The common factors which were widely implemented included the trend of using scripts to redirect mobile-friendly users, in preference to giving visitors a choice which is interesting, as it constitutes a double-edged sword in terms of usability. In addition, the trend of subdomains also followed a well-trodden pattern in order to be recognised easily by end users. Figure Some websites actually generate their mobile layouts using automated tools like Mobify. Expanding this study across a different cohort of website types may have varying differences as to how trends are implemented.
In addition, if a website is more content-focused like Smashing Magazine , an increase in file sizes will be an obvious side effect. Taking this study forward, improvements could be made. While the websites were tested using a range of real mobile devices including an Apple iPhone4, a Blackberry device, a Nokia device, a phone using WinMo, and a couple of phones using Android, a greater level of compatibility could be established if an increased number of devices were used excluding emulators.
In addition, a larger range of websites may boost the general accuracy of the results such as if all 1, websites were tested.
Figure Additional studies could be undertaken on particular niches, like newspaper websites. Example: The Guardian. As interesting as these results are, hopefully they will inspire you not just to follow design trends, but to seek them out.get link
The 30 Top Web Design Blogs You Should Be Following
While the Web may still be in its infancy, mobile design is literally only a few years old. UI Patterns is a user interface design pattern library. It makes it easy to find patterns that you need for your project. The site also contains a bunch of interesting articles on UI design which can help extend the way you approach using patterns in your designs. From Up North is an online magazine which publishes content on the latest trends in creative industry. It explores different categories providing a variety of design perspectives. The UX Booth is a publication by and for the user experience community.

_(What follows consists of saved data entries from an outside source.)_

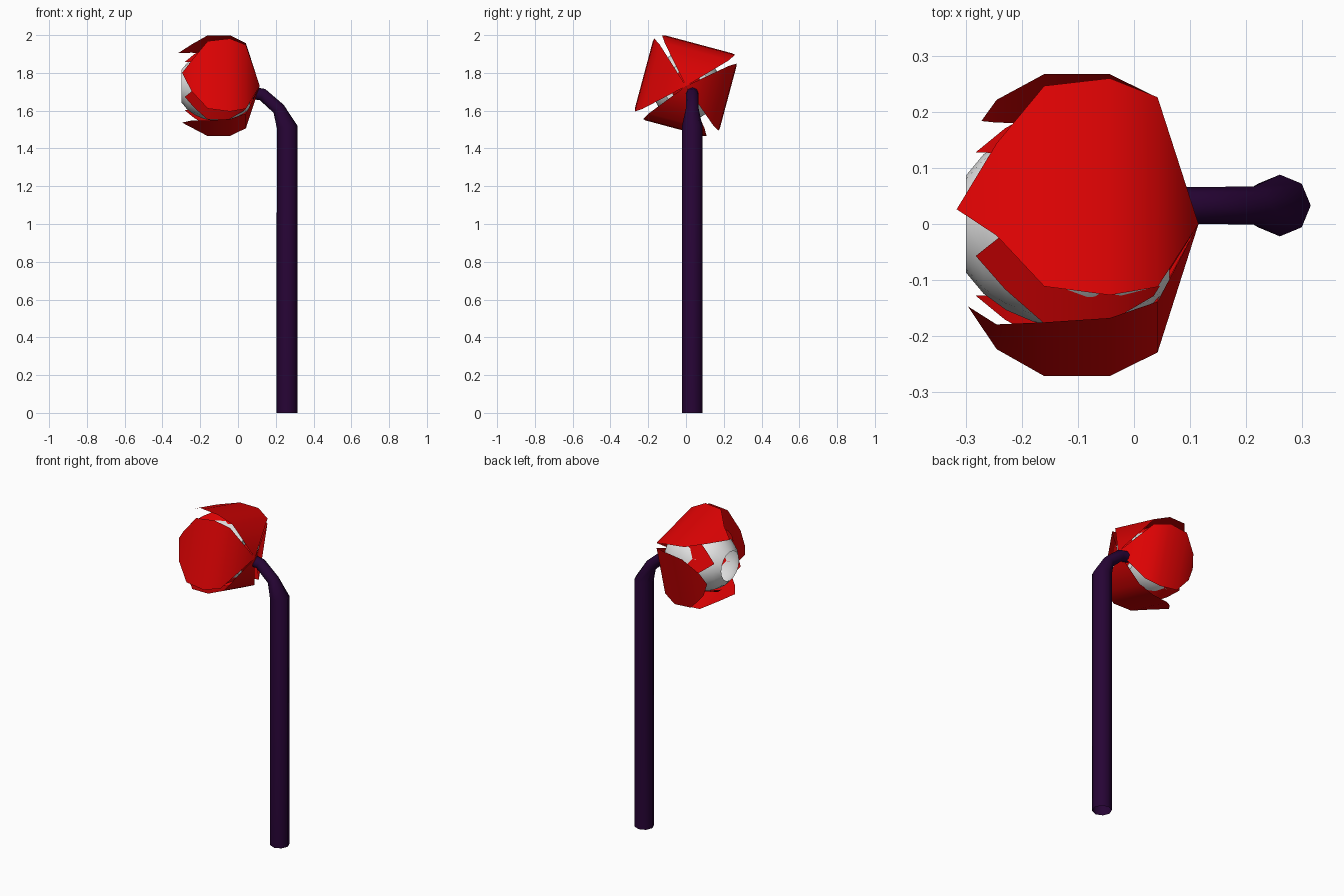
import bpy
import bmesh
import math
from mathutils import Vector

cube = bpy.data.objects.get("Cube")
if cube:
    bpy.data.objects.remove(cube, do_unlink=True)


def material(name, rgb):
    m = bpy.data.materials.new(name)
    m.use_nodes = True
    m.diffuse_color = (*rgb, 1)
    m.node_tree.nodes["Principled BSDF"].inputs["Base Color"].default_value = (*rgb, 1)
    return m


RED = material("petal red", (0.73, 0.0007, 0.001))
PURPLE = material("dark purple", (0.02, 0.0012, 0.036))
WHITE = material("bulb white", (0.8, 0.8, 0.8))
HEAD_Z = 1.73


def finish(name, bm, mat, angle):
    mesh = bpy.data.meshes.new(name)
    bm.to_mesh(mesh)
    bm.free()
    mesh.materials.append(mat)
    ob = bpy.data.objects.new(name, mesh)
    bpy.context.collection.objects.link(ob)
    bpy.ops.object.select_all(action="DESELECT")
    ob.select_set(True)
    bpy.context.view_layer.objects.active = ob
    bpy.ops.object.shade_smooth_by_angle(angle=math.radians(angle))
    return ob


def loft(bm, rings):
    """Bridge consecutive rings of equal length."""
    for a, b in zip(rings, rings[1:]):
        for i in range(len(a)):
            j = (i + 1) % len(a)
            bm.faces.new((a[i], a[j], b[j], b[i]))


def petal(name, degrees, rows, tip, width=1, shift=0):
    """Leaf pointed at both ends; rows are (x, distance, half width), tip is (x, distance, sideways)."""
    a = math.radians(degrees)
    out = Vector((0, math.cos(a), math.sin(a)))
    side = Vector((0, math.sin(a), -math.cos(a)))
    bm = bmesh.new()

    def point(x, dist, s):
        return bm.verts.new(Vector((x, 0, HEAD_Z)) + out * dist + side * s)

    strips = [[point(0.115, 0, 0)]]
    for x, dist, half in rows:
        strips.append([point(x, dist, shift + s * half * width) for s in (-1, 1)])
    strips.append([point(*tip)])
    for p, q in zip(strips, strips[1:]):
        f = bm.faces.new(p + q[::-1])
        f.normal_update()
        if f.normal.dot(out) < 0:
            f.normal_flip()
    finish(name, bm, RED, 100)


# Outer petals, each with its own width and tip
OUTER = [(0.042, 0.19, 0.175), (-0.043, 0.227, 0.2),
         (-0.16, 0.231, 0.185), (-0.245, 0.208, 0.085)]
petal("top_petal", 75, OUTER, (-0.316, 0.176, -0.02), 1, 0.008)
petal("front_petal", 165, OUTER, (-0.296, 0.16, 0.03))
petal("bottom_petal", 255, OUTER, (-0.296, 0.2, 0), 0.87)
petal("back_petal", 345, OUTER, (-0.272, 0.19, 0), 0.92)

# Inner petals in the gaps, lying close against the bulb
INNER = [(0.035, 0.125, 0.085), (-0.05, 0.168, 0.12),
         (-0.16, 0.178, 0.115), (-0.23, 0.162, 0.055)]
for k in range(4):
    petal(f"inner_petal_{k + 1}", 114 + 90 * k, INNER, (-0.282, 0.14, 0))

# Bulb: hollow rounded shell, open at the mouth
CX, LENGTH, R, SIDES = -0.105, 0.22, 0.185, 16
bm = bmesh.new()
rings = []
for k in range(9):
    t = math.radians(28 + k * 14)
    rings.append([bm.verts.new((CX - LENGTH * math.cos(t),
                                R * math.sin(t) * math.cos(math.tau * i / SIDES),
                                HEAD_Z + R * math.sin(t) * math.sin(math.tau * i / SIDES)))
                  for i in range(SIDES)])
loft(bm, rings)
bm.faces.new(rings[-1])
bmesh.ops.recalc_face_normals(bm, faces=bm.faces)
finish("bulb", bm, WHITE, 35)

# Stem: open eight-sided tube narrowing into a bent neck; (x, z, radius, tilt)
bm = bmesh.new()
rings = []
for x, z, rad, tilt in [(0.26, 0, 0.055, 0), (0.26, 1.515, 0.055, 5),
                        (0.215, 1.61, 0.034, 38), (0.13, 1.685, 0.033, 65),
                        (0.07, 1.695, 0.033, 90)]:
    c, s = math.cos(math.radians(tilt)), math.sin(math.radians(tilt))
    ring = []
    for i in range(8):
        u = rad * math.cos(math.tau * i / 8)
        v = rad * math.sin(math.tau * i / 8)
        ring.append(bm.verts.new((x + u * c, 0.033 + v, z + u * s)))
    rings.append(ring)
loft(bm, rings)
bmesh.ops.recalc_face_normals(bm, faces=bm.faces)
finish("stem", bm, PURPLE, 50)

Their articles are strongly focussed on beginner-to-intermediate user experience and interaction designers. Medium is online publishing platform, with thousands of new stories updated daily. Site Inspire is a gallery which showcase the best web design projects. It features over real-world websites and makes it possible to search for a specific project by type, subject, and style.